EXERCISE AIM. The stretch from the line with "bm.faces.new((a[k], a[n], b[n], b[k]))" through the line with "bpy.ops.object.select_all(action='DESELECT')" in the records below: write it out exactly, and nothing else.

EXTRACTED INFORMATION.

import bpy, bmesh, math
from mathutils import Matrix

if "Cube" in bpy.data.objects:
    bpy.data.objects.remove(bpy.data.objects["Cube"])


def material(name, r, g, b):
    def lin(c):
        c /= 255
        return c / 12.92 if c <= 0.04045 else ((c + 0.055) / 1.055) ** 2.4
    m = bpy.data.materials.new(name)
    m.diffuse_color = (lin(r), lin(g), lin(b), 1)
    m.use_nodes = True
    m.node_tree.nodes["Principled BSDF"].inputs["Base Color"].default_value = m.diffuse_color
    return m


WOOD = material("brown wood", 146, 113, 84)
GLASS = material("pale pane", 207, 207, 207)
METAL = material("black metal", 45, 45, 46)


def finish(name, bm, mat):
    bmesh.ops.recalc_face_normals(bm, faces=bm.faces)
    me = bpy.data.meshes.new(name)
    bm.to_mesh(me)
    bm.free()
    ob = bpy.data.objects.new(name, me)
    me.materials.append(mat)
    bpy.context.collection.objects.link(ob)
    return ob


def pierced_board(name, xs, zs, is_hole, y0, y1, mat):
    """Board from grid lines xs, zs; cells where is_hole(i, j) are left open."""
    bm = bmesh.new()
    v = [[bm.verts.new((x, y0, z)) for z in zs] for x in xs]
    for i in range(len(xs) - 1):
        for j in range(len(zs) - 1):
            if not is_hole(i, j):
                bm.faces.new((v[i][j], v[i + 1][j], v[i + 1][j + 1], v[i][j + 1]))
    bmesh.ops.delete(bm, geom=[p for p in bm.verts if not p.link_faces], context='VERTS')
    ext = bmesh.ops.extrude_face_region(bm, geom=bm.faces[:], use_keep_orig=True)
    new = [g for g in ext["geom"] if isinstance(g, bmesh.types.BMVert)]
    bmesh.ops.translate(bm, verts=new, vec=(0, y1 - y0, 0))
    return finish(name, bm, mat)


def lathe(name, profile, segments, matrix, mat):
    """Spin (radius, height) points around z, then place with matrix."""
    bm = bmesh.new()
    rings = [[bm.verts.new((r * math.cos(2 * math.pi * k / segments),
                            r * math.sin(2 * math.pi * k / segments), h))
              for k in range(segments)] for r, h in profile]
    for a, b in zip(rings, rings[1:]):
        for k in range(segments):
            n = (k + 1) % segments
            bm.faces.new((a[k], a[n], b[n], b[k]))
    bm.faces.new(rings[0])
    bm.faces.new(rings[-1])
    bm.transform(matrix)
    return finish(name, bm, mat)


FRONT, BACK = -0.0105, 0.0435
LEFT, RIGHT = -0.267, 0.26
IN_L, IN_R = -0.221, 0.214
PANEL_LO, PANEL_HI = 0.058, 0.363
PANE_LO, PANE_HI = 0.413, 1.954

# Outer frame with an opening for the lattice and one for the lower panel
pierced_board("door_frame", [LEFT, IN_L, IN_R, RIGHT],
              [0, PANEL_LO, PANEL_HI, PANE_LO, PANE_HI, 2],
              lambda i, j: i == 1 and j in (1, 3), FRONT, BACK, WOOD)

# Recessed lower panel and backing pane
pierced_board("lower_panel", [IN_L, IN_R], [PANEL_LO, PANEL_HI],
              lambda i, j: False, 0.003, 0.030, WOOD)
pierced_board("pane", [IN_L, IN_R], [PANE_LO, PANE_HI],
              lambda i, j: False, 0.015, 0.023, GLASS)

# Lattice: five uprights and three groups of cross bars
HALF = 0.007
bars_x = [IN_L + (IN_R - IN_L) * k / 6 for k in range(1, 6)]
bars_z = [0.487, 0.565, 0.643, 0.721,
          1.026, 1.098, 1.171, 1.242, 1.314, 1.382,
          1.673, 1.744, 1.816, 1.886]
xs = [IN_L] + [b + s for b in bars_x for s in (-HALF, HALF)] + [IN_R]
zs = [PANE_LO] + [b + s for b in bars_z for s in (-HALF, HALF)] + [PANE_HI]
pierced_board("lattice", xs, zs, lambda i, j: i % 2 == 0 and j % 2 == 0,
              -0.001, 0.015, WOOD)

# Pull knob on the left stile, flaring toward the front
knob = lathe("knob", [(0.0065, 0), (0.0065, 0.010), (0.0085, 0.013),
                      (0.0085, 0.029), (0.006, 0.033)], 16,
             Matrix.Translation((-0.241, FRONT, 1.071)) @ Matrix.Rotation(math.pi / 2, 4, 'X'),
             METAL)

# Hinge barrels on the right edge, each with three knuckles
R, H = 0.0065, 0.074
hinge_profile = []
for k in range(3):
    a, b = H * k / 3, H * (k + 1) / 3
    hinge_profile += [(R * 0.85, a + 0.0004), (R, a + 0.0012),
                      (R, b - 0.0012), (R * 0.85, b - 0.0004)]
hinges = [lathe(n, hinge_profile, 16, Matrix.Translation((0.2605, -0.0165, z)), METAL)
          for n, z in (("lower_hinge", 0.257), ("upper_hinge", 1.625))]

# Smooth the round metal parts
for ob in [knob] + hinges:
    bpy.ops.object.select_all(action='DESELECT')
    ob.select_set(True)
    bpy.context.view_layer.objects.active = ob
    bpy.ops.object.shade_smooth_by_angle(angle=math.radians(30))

ANSWER AREA.
            bm.faces.new((a[k], a[n], b[n], b[k]))
    bm.faces.new(rings[0])
    bm.faces.new(rings[-1])
    bm.transform(matrix)
    return finish(name, bm, mat)


FRONT, BACK = -0.0105, 0.0435
LEFT, RIGHT = -0.267, 0.26
IN_L, IN_R = -0.221, 0.214
PANEL_LO, PANEL_HI = 0.058, 0.363
PANE_LO, PANE_HI = 0.413, 1.954

# Outer frame with an opening for the lattice and one for the lower panel
pierced_board("door_frame", [LEFT, IN_L, IN_R, RIGHT],
              [0, PANEL_LO, PANEL_HI, PANE_LO, PANE_HI, 2],
              lambda i, j: i == 1 and j in (1, 3), FRONT, BACK, WOOD)

# Recessed lower panel and backing pane
pierced_board("lower_panel", [IN_L, IN_R], [PANEL_LO, PANEL_HI],
              lambda i, j: False, 0.003, 0.030, WOOD)
pierced_board("pane", [IN_L, IN_R], [PANE_LO, PANE_HI],
              lambda i, j: False, 0.015, 0.023, GLASS)

# Lattice: five uprights and three groups of cross bars
HALF = 0.007
bars_x = [IN_L + (IN_R - IN_L) * k / 6 for k in range(1, 6)]
bars_z = [0.487, 0.565, 0.643, 0.721,
          1.026, 1.098, 1.171, 1.242, 1.314, 1.382,
          1.673, 1.744, 1.816, 1.886]
xs = [IN_L] + [b + s for b in bars_x for s in (-HALF, HALF)] + [IN_R]
zs = [PANE_LO] + [b + s for b in bars_z for s in (-HALF, HALF)] + [PANE_HI]
pierced_board("lattice", xs, zs, lambda i, j: i % 2 == 0 and j % 2 == 0,
              -0.001, 0.015, WOOD)

# Pull knob on the left stile, flaring toward the front
knob = lathe("knob", [(0.0065, 0), (0.0065, 0.010), (0.0085, 0.013),
                      (0.0085, 0.029), (0.006, 0.033)], 16,
             Matrix.Translation((-0.241, FRONT, 1.071)) @ Matrix.Rotation(math.pi / 2, 4, 'X'),
             METAL)

# Hinge barrels on the right edge, each with three knuckles
R, H = 0.0065, 0.074
hinge_profile = []
for k in range(3):
    a, b = H * k / 3, H * (k + 1) / 3
    hinge_profile += [(R * 0.85, a + 0.0004), (R, a + 0.0012),
                      (R, b - 0.0012), (R * 0.85, b - 0.0004)]
hinges = [lathe(n, hinge_profile, 16, Matrix.Translation((0.2605, -0.0165, z)), METAL)
          for n, z in (("lower_hinge", 0.257), ("upper_hinge", 1.625))]

# Smooth the round metal parts
for ob in [knob] + hinges:
    bpy.ops.object.select_all(action='DESELECT')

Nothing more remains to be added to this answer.